At the gravesite, just before their son was interred, a university student who had been visiting the town asked if they wanted a picture. They had never taken photographs of each other and were more than a little uncomfortable with the thought, having seen only formal portraits, or glamour shots at the beauty shop. But they wanted a picture.
For a few seconds, before the body was lowered into the dirt, the couple stood at the head of the coffin while the young man snapped a shot. An instant before the shutter clicked, they automatically held hands, though each of them, like all of us, was suffering alone. Three weeks later, a small, black-and-white photograph arrived in the mail.
One particularly cold Christmas, Sra. Puente had been preparing dinner for hours. She had bought a small turkey. She baked Sr. Puente a cake, a particular favorite of his, and made tortillas. She had been talking aloud for hours, almost from the moment she woke up. She talked about dinner, about those early morning cups of coffee, and, occasionally, about their son.
In the middle of the afternoon, a car that she had never seen before drove up to the house. The neighbors had noticed it pass, raising caliche dust and looking elegant in the surrounding poverty. Some of the men stepped outside to watch when they realized where it was headed: to Sra. Puente’s house. By then she was almost 96, and people were a little worried about Sra. Puente. She still brought lunch every workday to the cemetery; she still visited Emilio’s grave; and she still could be heard talking into the coastal breeze. But they worried.

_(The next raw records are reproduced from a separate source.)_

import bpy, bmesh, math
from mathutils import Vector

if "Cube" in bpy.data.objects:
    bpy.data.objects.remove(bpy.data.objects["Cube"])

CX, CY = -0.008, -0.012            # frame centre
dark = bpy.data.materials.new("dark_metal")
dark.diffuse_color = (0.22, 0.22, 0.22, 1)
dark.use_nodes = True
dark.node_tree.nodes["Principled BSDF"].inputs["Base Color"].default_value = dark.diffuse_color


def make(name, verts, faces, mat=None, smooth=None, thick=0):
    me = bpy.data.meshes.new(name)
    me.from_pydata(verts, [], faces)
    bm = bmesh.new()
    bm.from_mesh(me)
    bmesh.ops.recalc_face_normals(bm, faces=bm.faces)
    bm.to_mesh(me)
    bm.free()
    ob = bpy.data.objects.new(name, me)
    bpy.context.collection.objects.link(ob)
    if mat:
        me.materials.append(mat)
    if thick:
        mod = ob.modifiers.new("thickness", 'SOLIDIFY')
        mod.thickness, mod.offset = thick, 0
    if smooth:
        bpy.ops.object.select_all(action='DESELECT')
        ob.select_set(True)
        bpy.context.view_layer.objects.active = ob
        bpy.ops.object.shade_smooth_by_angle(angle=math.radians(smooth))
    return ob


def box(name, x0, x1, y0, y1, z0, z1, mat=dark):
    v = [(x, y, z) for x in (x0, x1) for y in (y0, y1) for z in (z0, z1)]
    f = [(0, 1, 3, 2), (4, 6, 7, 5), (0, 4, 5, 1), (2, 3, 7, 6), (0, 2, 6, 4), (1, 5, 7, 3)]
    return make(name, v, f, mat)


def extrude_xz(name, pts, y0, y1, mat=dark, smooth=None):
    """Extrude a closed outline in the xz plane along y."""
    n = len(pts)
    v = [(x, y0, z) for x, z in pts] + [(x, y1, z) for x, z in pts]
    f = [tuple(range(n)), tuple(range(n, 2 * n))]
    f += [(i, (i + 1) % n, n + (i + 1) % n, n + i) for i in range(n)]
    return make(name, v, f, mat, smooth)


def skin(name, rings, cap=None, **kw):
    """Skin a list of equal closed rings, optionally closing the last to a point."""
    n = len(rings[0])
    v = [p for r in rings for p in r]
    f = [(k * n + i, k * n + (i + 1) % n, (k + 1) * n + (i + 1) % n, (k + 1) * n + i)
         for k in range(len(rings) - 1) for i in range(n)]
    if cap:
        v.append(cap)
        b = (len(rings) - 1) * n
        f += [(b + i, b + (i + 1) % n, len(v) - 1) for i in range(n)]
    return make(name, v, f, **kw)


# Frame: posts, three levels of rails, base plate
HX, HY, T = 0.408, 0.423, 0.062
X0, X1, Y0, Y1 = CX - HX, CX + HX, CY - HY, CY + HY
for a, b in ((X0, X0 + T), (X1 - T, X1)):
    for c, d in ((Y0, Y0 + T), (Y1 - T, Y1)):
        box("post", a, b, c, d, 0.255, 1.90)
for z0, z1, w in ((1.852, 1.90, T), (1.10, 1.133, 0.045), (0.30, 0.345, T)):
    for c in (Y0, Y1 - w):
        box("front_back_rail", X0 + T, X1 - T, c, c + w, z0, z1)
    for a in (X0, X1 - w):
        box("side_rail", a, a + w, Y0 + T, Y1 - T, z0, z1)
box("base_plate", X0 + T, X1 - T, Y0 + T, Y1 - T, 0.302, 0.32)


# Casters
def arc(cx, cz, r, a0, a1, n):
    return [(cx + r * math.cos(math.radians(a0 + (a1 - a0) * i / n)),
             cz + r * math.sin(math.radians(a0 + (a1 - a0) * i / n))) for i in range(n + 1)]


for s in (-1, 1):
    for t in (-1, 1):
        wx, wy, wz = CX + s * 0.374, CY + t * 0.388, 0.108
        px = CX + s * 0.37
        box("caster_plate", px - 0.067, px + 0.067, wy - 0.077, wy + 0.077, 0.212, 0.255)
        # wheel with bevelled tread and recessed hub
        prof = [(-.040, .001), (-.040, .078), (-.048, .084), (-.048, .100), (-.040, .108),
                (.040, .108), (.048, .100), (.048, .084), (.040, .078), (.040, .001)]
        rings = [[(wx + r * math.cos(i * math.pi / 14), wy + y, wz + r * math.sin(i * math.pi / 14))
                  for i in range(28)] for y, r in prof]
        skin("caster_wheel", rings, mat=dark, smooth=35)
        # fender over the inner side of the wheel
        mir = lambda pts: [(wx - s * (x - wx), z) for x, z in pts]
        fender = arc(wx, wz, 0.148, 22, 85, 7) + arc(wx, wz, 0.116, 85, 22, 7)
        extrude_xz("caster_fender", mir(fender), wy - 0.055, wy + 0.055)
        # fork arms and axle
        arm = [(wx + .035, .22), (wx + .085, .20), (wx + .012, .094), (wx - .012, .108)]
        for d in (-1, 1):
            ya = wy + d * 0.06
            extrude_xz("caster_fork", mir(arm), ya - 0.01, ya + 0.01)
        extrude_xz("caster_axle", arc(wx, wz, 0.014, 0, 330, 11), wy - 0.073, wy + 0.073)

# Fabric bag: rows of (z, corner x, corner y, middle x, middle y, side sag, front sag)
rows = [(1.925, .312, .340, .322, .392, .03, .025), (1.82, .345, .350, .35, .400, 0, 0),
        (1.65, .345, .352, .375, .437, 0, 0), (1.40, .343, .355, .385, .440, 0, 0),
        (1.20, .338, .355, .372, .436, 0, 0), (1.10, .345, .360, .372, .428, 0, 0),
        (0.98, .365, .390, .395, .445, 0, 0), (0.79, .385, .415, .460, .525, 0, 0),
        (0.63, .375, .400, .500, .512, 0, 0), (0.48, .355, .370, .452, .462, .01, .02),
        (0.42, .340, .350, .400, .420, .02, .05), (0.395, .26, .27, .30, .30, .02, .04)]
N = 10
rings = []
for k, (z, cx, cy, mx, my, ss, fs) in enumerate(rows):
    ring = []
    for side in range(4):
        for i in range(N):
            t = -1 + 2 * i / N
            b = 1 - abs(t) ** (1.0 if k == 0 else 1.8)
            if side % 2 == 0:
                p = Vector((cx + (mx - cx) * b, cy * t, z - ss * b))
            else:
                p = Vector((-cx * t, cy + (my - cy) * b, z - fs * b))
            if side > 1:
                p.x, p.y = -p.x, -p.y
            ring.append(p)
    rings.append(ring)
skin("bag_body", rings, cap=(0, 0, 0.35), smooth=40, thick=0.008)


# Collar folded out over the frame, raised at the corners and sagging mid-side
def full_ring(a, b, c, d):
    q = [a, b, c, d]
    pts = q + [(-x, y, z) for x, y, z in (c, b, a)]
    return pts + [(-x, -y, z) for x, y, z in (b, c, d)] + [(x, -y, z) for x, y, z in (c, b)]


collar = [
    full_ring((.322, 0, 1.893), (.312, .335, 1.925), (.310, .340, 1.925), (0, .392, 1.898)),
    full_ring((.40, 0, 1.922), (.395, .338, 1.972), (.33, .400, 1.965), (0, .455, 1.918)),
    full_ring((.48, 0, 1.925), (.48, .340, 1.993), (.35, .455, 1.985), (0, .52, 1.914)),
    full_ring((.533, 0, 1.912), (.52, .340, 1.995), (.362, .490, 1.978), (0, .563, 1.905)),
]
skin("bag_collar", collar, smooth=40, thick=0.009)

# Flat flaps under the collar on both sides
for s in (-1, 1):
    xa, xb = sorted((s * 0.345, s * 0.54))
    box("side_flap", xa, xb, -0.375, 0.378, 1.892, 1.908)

When the car approached the house, a man who appeared to be in his mid-to-late 40s got out. He was well-dressed and had the air of an educated, successful man, which seemed to reassure the men down the street. Nevertheless, they sat outside on the stairs in the cold, munching on their Christmas dinners. They wanted to make sure that nothing happened to Sra. Puente. By the time the man walked up the step to knock, Sra. Puente had already mentioned to her husband that there was someone at the door, and that she would see who it was.
The man said that years ago, when he was a u
e had visited the town to study its people, that he had photographed them as they went about their lives, doing whatever they did to survive.
One day not long ago, he was at home with his friends and remembered the town. He pulled out the box of photographs. His friends told him he should go back to South Texas to deliver the photographs, which is why he had brought the box to Sra. Puente on Christmas day.
Sra. Puente opened the box in front of her husband, and, together, they quietly looked through it until the darkness forced them to turn on a light.
There, in faded black and white, was Sra. Puente walking to take Sr. Puente his lunch. There was Sr. Puente raising their baby over his head, the baby’s head in the clouds. There was Sra. Puente sitting on their front step giving the baby a bottle. There was Sra. Puente with Sr. Puente beside her, pregnant and sewing a small blanket. There, toward the bottom of the box, was a picture of them holding hands, standing at Emilio’s grave. And there, from a distance, was the canopy that covered all of them, family and friends. It looked as if the rain had spotted the lens, making it lose its focus in spots, making it all the more difficult to see the image that had accompanied Sra. Puente all through the years.
Ruperto Garcia, a former Observer staff writer, lives in San Antonio.